Report how many lines contain the word "Vector" in the listing that follows. Give nothing besides the number.

▼

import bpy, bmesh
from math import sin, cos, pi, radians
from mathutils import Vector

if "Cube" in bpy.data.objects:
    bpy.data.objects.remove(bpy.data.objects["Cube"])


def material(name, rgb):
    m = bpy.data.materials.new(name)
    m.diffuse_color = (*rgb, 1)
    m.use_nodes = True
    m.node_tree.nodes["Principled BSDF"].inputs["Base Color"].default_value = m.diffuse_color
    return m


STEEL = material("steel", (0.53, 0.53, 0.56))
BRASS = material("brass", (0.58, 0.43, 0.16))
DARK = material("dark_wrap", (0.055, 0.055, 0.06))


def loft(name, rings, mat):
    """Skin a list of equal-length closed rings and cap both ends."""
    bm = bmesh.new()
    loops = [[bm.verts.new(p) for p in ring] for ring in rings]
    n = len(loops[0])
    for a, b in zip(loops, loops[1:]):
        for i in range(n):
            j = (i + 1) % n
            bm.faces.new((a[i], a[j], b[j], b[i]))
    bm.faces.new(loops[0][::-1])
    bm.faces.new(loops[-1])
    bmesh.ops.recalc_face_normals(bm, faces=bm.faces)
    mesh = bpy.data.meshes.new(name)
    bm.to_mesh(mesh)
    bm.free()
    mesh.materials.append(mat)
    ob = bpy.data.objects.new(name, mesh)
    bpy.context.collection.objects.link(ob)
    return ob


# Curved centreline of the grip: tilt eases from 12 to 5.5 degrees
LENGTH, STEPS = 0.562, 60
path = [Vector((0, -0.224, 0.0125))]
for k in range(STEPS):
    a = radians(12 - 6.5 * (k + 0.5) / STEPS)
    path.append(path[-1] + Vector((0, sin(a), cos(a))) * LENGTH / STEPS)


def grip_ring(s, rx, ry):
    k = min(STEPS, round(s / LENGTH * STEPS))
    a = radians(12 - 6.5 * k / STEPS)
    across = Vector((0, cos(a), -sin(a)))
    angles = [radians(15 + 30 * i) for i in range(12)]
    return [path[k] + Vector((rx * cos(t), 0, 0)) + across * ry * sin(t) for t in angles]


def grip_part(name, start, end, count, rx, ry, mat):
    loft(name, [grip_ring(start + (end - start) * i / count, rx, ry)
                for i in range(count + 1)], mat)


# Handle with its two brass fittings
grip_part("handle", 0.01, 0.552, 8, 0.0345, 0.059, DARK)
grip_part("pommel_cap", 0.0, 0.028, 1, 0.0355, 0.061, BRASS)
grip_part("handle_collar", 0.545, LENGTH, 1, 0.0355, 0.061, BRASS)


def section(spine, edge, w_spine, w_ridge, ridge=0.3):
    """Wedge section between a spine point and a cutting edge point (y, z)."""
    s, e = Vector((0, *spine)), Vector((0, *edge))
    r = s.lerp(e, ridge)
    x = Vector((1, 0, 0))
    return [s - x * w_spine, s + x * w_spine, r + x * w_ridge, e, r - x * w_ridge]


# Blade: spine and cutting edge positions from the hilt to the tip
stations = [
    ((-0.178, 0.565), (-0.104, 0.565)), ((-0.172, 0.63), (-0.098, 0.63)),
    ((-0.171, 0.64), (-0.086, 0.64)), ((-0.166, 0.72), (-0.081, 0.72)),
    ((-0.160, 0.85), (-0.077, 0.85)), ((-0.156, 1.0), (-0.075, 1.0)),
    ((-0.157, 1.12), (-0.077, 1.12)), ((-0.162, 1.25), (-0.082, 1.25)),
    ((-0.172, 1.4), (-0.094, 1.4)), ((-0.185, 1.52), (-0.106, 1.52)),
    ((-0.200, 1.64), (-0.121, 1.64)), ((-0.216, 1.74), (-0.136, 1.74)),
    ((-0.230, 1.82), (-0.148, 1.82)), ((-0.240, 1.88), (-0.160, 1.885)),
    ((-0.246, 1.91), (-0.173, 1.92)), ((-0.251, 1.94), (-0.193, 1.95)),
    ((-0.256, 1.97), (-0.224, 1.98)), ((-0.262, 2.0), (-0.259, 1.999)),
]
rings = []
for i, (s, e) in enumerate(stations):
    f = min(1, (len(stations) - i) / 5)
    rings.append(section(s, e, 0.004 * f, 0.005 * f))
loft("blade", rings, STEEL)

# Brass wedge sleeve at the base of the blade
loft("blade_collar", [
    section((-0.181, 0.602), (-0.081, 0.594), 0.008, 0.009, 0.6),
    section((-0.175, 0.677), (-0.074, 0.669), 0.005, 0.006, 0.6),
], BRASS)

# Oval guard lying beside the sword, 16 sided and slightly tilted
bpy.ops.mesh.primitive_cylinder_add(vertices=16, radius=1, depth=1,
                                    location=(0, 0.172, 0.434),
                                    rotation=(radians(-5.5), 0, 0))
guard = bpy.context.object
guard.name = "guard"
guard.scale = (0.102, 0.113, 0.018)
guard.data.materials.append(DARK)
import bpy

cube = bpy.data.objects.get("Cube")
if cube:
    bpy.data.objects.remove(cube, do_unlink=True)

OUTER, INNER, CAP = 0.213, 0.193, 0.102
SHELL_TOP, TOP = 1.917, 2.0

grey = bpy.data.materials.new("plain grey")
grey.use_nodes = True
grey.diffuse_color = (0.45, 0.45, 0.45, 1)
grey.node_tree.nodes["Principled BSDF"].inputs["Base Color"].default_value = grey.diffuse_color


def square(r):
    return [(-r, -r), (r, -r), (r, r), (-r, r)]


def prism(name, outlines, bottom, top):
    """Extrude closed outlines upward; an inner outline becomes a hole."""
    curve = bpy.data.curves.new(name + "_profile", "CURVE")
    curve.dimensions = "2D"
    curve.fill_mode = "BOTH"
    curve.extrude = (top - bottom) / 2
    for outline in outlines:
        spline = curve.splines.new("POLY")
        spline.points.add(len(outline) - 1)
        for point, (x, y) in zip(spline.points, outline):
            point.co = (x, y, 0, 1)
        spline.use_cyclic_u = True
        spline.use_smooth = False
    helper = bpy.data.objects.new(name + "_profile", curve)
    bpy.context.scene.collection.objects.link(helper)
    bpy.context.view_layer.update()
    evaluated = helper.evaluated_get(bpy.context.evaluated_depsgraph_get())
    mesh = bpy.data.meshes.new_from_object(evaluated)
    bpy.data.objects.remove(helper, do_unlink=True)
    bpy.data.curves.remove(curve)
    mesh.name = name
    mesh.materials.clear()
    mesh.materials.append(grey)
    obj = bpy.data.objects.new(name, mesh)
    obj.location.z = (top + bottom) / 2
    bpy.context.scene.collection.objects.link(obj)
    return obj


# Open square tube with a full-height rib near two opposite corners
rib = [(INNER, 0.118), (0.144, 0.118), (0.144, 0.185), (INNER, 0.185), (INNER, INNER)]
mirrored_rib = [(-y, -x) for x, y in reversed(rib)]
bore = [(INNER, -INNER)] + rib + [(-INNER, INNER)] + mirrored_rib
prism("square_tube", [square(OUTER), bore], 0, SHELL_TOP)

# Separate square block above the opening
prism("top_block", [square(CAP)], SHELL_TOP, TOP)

▲

**RESPONSE AREA:** 7